The victims' families hate Poncelet. They forget that Jesus commanded us to love and pray for our enemies. And it is their hatred that drives their desire for revenge and insistence on the death penalty for him. Only in one instance have I ever seen an argument for the death penalty which does not base itself on the desire for revenge. It was presented in Robert A. Heinlein's novel, "Starship Troopers." (It was one of many subtleties that did not make it into the Paul Verhoeven Nazi propaganda film based loosely upon the book.)
In "Starship Troopers," one of the volunteers in Johnny Rico's training company deserts. Some time later, he kidnaps a 12 year old girl, then rapes and murders her. When he is captured by the civil authorities, it's discovered he was never discharged, so they return him to the company for a court-martial. He's found guilty, sentenced to death, and hanged in front of the entire company. After a lot of introspection, Rico concludes that death was the most merciful penalty in this sort of case.
To Rico's way of thinking, the killer was a mad dog, and he had to be put down like one to keep him from killing again. He didn't think it was possible to make him into a moral person. And even if the killer could be cured, and made to have the respect for human life and personal responsibility required to function in society, then he would hate and loathe himself so much that he would have to kill himself.
I am not going to argue the deterrent effect of the death penalty. When my little sister was in the 7th grade, she wrote a paper on the death penalty, fully expecting to find that it had no deterrent effect. In spite of the limited research resources available to her at the time, and her limited research skills at the time, she found otherwise.
I do have problems with the number of innocent men who have been sentenced to death. It's impossible to restore them and their families. Justice can always be mistaken, and death is too final.
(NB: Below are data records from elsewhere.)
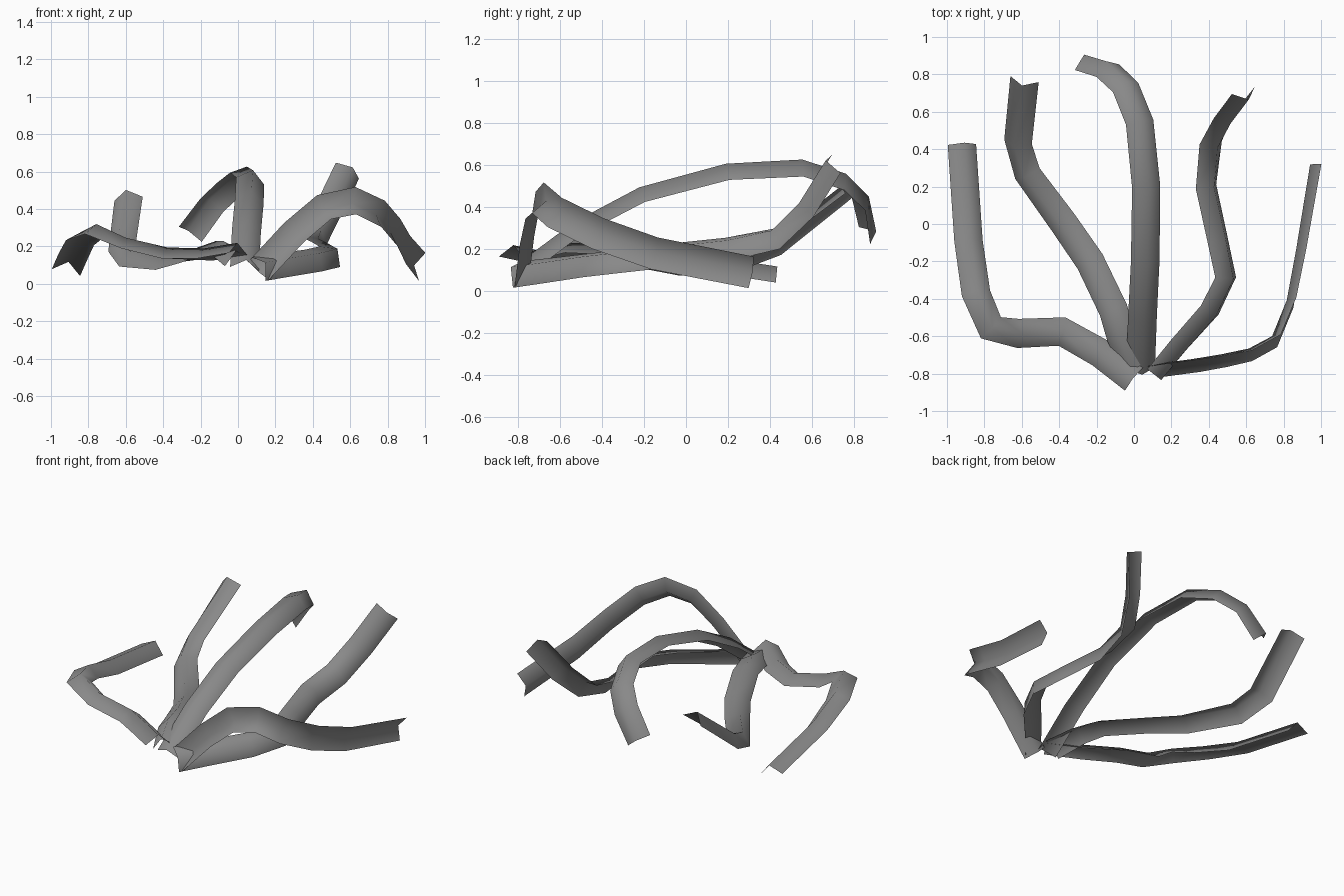
import bpy
import bmesh
from math import cos, sin, radians
from mathutils import Vector

cube = bpy.data.objects.get("Cube")
if cube:
    bpy.data.objects.remove(cube, do_unlink=True)

HALF_WIDTH = 0.078
FOLD_HEIGHT = 0.06

# One flat grey for every leaf
grey = bpy.data.materials.new("leaf_grey")
grey.use_nodes = True
colour = (0.25, 0.25, 0.25, 1)
grey.diffuse_color = colour
shader = next(n for n in grey.node_tree.nodes if n.type == 'BSDF_PRINCIPLED')
shader.inputs["Base Color"].default_value = colour
shader.inputs["Roughness"].default_value = 0.8


def leaf(name, stations, fold=FOLD_HEIGHT):
    """Sweep a folded (roof-shaped) strip along stations of x, y, z, roll in degrees."""
    path = [Vector(s[:3]) for s in stations]
    mesh_builder = bmesh.new()
    previous = None
    last = len(path) - 1
    for i, station in enumerate(stations):
        tangent = (path[min(i + 1, last)] - path[max(i - 1, 0)]).normalized()
        across = tangent.cross(Vector((0, 0, 1))).normalized()
        up = across.cross(tangent)
        roll = radians(station[3])
        side = across * cos(roll) - up * sin(roll)
        normal = up * cos(roll) + across * sin(roll)
        # left edge, raised fold, right edge
        row = [mesh_builder.verts.new(point) for point in (
            path[i] - side * HALF_WIDTH,
            path[i] + normal * fold,
            path[i] + side * HALF_WIDTH)]
        if previous:
            for k in range(len(row) - 1):
                mesh_builder.faces.new((previous[k], previous[k + 1], row[k + 1], row[k]))
        previous = row
    mesh = bpy.data.meshes.new(name)
    mesh_builder.to_mesh(mesh)
    mesh_builder.free()
    mesh.materials.append(grey)
    mesh.shade_smooth()
    obj = bpy.data.objects.new(name, mesh)
    bpy.context.collection.objects.link(obj)


# Outer leaf on the right side, sweeping low and turning back
leaf("right_outer_leaf", [
    (0, -.83, .16, 4), (-.18, -.69, .13, 4), (-.385, -.575, .135, 0),
    (-.62, -.585, .19, 0), (-.765, -.555, .26, 5), (-.845, -.37, .22, 10),
    (-.885, -.09, .14, 14), (-.92, .425, .06, 14)])

# Inner leaf on the right side, lying low with its tip raised
leaf("right_inner_leaf", [
    (0, -.76, .12, -20), (-.07, -.6, .17, -10), (-.11, -.46, .17, -5),
    (-.235, -.2, .125, -8), (-.38, .01, .095, -15), (-.57, .27, .125, -25),
    (-.62, .44, .195, -20), (-.585, .775, .455, -10)])

# Tall arching leaf in the middle
leaf("middle_leaf", [
    (.035, -.77, .08, 10), (.045, -.5, .28, 10), (.06, -.2, .44, 12),
    (.065, .2, .55, 15), (.03, .545, .57, 18), (-.045, .73, .51, 25),
    (-.14, .82, .42, 41), (-.255, .85, .265, 58)])

# Inner leaf on the left side, bending up at the tip
leaf("left_inner_leaf", [
    (.11, -.8, .08, 55), (.24, -.645, .1, 52), (.405, -.46, .125, 48),
    (.49, -.285, .145, 45), (.445, -.075, .17, 45), (.385, .2, .2, 45),
    (.41, .435, .25, 45), (.485, .585, .4, 60), (.585, .715, .605, 62)])

# Outer leaf on the left side, arching on edge with its fold facing inward
leaf("left_outer_leaf", [
    (.11, -.79, .07, -115), (.3, -.765, .275, -115), (.46, -.74, .41, -113),
    (.63, -.705, .445, -110), (.775, -.625, .375, -100), (.86, -.42, .275, -90),
    (.91, -.15, .18, -84), (.985, .31, .09, -79)], fold=.045)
In the end, it falls to Poncelet to state the moral, Christian position, just before he is executed by lethal injection. "Nobody should kill anybody. Not me, and not the government."